Premium Trial:

Request an Annual Quote

Visual Genomics Releases GenomXoffice, Browser

Premium

COLUMBUS, Ohio--Visual Genomics has announced the launch of its GenomXoffice and BSML Basic Browser for drug discovery and genomics research. Based on Bioinformatics Sequence Markup Language, an open XML standard developed by Visual Genomics and sponsored by the US National Human Genome Research Institute, GenomXoffice provides interactive data visualization to enable researchers to analyze, manage, present, and communicate genomic data from disparate sources.

GenomXoffice's integrated suite of bioinformatics components includes BSML Browser Plus, Librarian, Sequence Editor, BSML Document Editor, GenomXtools, and Query Manager.

The other new release, BSML Basic Browser, can be downloaded for free from Visual Genomics' web site (http://www.visualgenomics.com). Basic Browser displays BSML documents and imports gene sequences from local or remote repositories such as GenBank.
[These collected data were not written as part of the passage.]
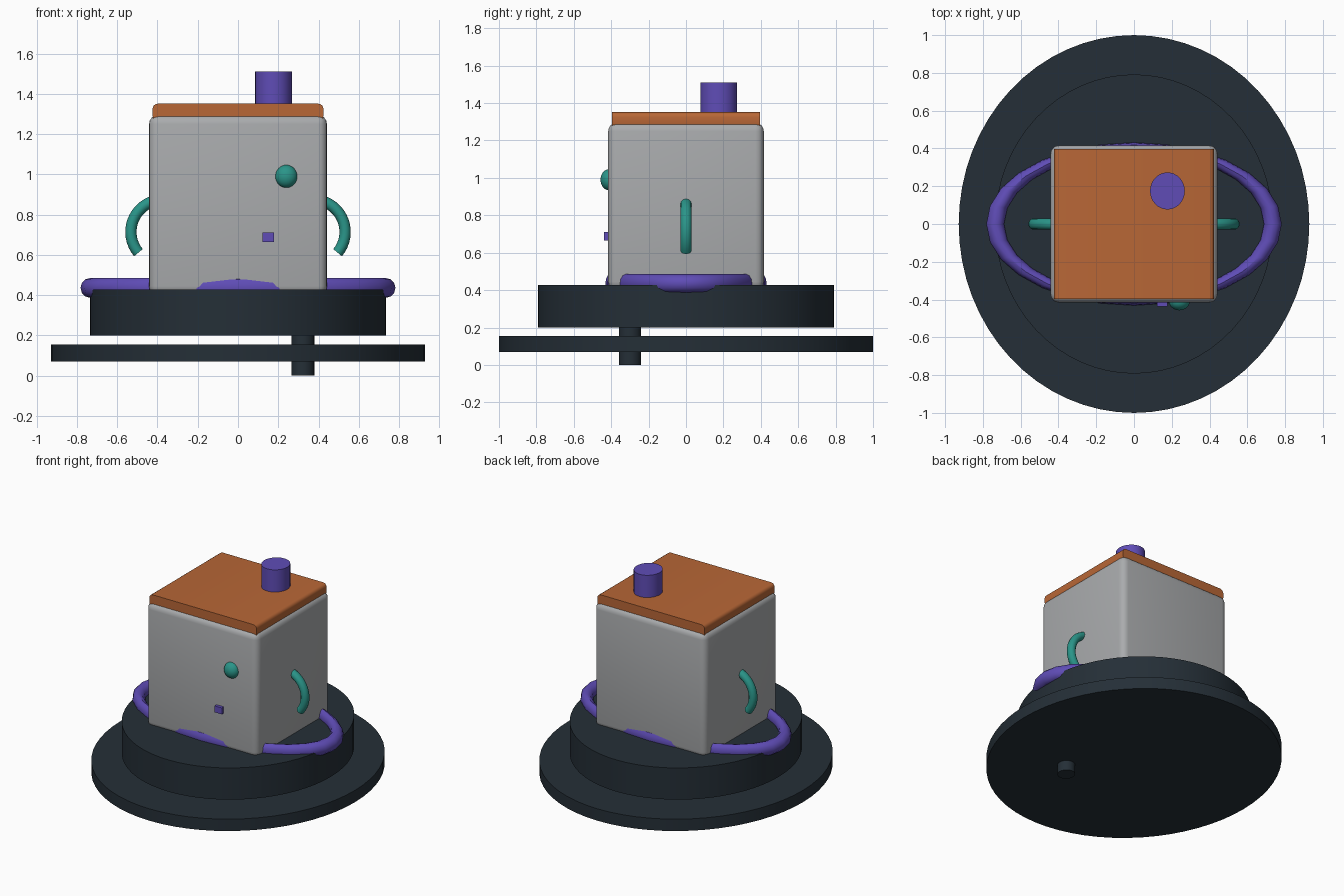
import bpy, bmesh, math
from mathutils import Vector

if "Cube" in bpy.data.objects:
    bpy.data.objects.remove(bpy.data.objects["Cube"])


def material(name, rgb):
    m = bpy.data.materials.new(name)
    m.diffuse_color = (*rgb, 1)
    m.use_nodes = True
    m.node_tree.nodes["Principled BSDF"].inputs["Base Color"].default_value = m.diffuse_color
    return m


DARK = material("dark slate", (0.018, 0.028, 0.038))
GREY = material("light grey", (0.40, 0.41, 0.42))
ORANGE = material("orange", (0.48, 0.135, 0.037))
PURPLE = material("purple", (0.115, 0.073, 0.47))
TEAL = material("teal", (0.023, 0.30, 0.25))


def finish(bm, name, mat, smooth=True):
    bmesh.ops.recalc_face_normals(bm, faces=bm.faces)
    mesh = bpy.data.meshes.new(name)
    bm.to_mesh(mesh)
    bm.free()
    mesh.materials.append(mat)
    ob = bpy.data.objects.new(name, mesh)
    bpy.context.collection.objects.link(ob)
    if smooth:
        bpy.ops.object.select_all(action='DESELECT')
        ob.select_set(True)
        bpy.context.view_layer.objects.active = ob
        bpy.ops.object.shade_smooth_by_angle(angle=math.radians(35))
    return ob


def drum(name, mat, x, y, z0, z1, rx, ry, sides):
    """Upright cylinder with an elliptical section."""
    bm = bmesh.new()
    bmesh.ops.create_cone(bm, cap_ends=True, segments=sides, radius1=1, radius2=1, depth=1)
    bmesh.ops.scale(bm, vec=(rx, ry, z1 - z0), verts=bm.verts)
    bmesh.ops.translate(bm, vec=(x, y, (z0 + z1) / 2), verts=bm.verts)
    return finish(bm, name, mat)


def box(name, mat, lo, hi, bevel=0, along_y_only=False):
    lo, hi = Vector(lo), Vector(hi)
    bm = bmesh.new()
    bmesh.ops.create_cube(bm, size=1)
    bmesh.ops.scale(bm, vec=hi - lo, verts=bm.verts)
    bmesh.ops.translate(bm, vec=(lo + hi) / 2, verts=bm.verts)
    if bevel:
        edges = [e for e in bm.edges if not along_y_only
                 or abs(e.verts[0].co.y - e.verts[1].co.y) > 0.1]
        bmesh.ops.bevel(bm, geom=edges, offset=bevel, segments=4, profile=0.5,
                        affect='EDGES')
    return finish(bm, name, mat, bevel > 0)


def tube(name, mat, path, closed, section):
    """Sweep: section(i) gives the ring of points around path point i."""
    bm = bmesh.new()
    rings = [[bm.verts.new(p) for p in section(t)] for t in path]
    n, k = len(rings), len(rings[0])
    for i in range(n if closed else n - 1):
        a, b = rings[i], rings[(i + 1) % n]
        for j in range(k):
            bm.faces.new((a[j], a[(j + 1) % k], b[(j + 1) % k], b[j]))
    if not closed:
        bm.faces.new(rings[0])
        bm.faces.new(rings[-1])
    return finish(bm, name, mat)


# Base discs and the peg through the lower one
drum("lower_disc", DARK, 0, 0, 0.07, 0.155, 0.928, 1.0, 64)
drum("upper_disc", DARK, 0, 0, 0.20, 0.427, 0.736, 0.792, 64)
drum("peg", DARK, 0.322, -0.30, 0.0, 0.22, 0.057, 0.059, 24)

# Body, lid and chimney
box("body", GREY, (-0.442, -0.416, 0.40), (0.442, 0.416, 1.295), 0.045)
box("lid", ORANGE, (-0.424, -0.396, 1.265), (0.424, 0.396, 1.351), 0.025, True)
drum("chimney", PURPLE, 0.177, 0.175, 1.33, 1.51, 0.092, 0.098, 32)


# Oval ring round the foot of the body
def ring_section(t):
    pts = []
    for j in range(12):
        p = 2 * math.pi * j / 12
        r = 1 + 0.064 * math.cos(p)
        pts.append((0.735 * r * math.cos(t), 0.405 * r * math.sin(t),
                    0.436 + 0.049 * math.sin(p)))
    return pts


tube("oval_ring", PURPLE, [2 * math.pi * i / 28 for i in range(28)], True, ring_section)


# Curved side handles
for side, label in ((1, "right"), (-1, "left")):
    def handle_section(t):
        pts = []
        for j in range(12):
            p = 2 * math.pi * j / 12
            r = 0.160 + 0.028 * math.cos(p)
            pts.append((side * (0.372 + r * math.cos(t)), 0.03 * math.sin(p),
                        0.714 + r * math.sin(t)))
        return pts
    arc = [math.radians(-40 + 120 * i / 16) for i in range(17)]
    tube(label + "_handle", TEAL, arc, False, handle_section)

# Round knob and small square stud on the front
bm = bmesh.new()
bmesh.ops.create_uvsphere(bm, u_segments=24, v_segments=16, radius=1)
bmesh.ops.scale(bm, vec=(0.055, 0.047, 0.057), verts=bm.verts)
bmesh.ops.translate(bm, vec=(0.24, -0.41, 0.99), verts=bm.verts)
finish(bm, "front_knob", TEAL)
box("front_stud", PURPLE, (0.122, -0.438, 0.665), (0.178, -0.40, 0.711))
These are the first commercial software releases for the two-year-old self-funded company, which has several hundred, mostly academic, customers using an older version of the software.

Filed under

The Scan

Drug Response Variants May Be Distinct in Somatic, Germline Samples

Based on variants from across 21 drug response genes, researchers in The Pharmacogenomics Journal suspect that tumor-only DNA sequences may miss drug response clues found in the germline.

Breast Cancer Risk Gene Candidates Found by Multi-Ancestry Low-Frequency Variant Analysis

Researchers narrowed in on new and known risk gene candidates with variant profiles for almost 83,500 individuals with breast cancer and 59,199 unaffected controls in Genome Medicine.

Health-Related Quality of Life Gets Boost After Microbiome-Based Treatment for Recurrent C. Diff

A secondary analysis of Phase 3 clinical trial data in JAMA Network Open suggests an investigational oral microbiome-based drug may lead to enhanced quality of life measures.

Study Follows Consequences of Early Confirmatory Trials for Accelerated Approval Indications

Time to traditional approval or withdrawal was shorter when confirmatory trials started prior to accelerated approval, though overall regulatory outcomes remained similar, a JAMA study finds.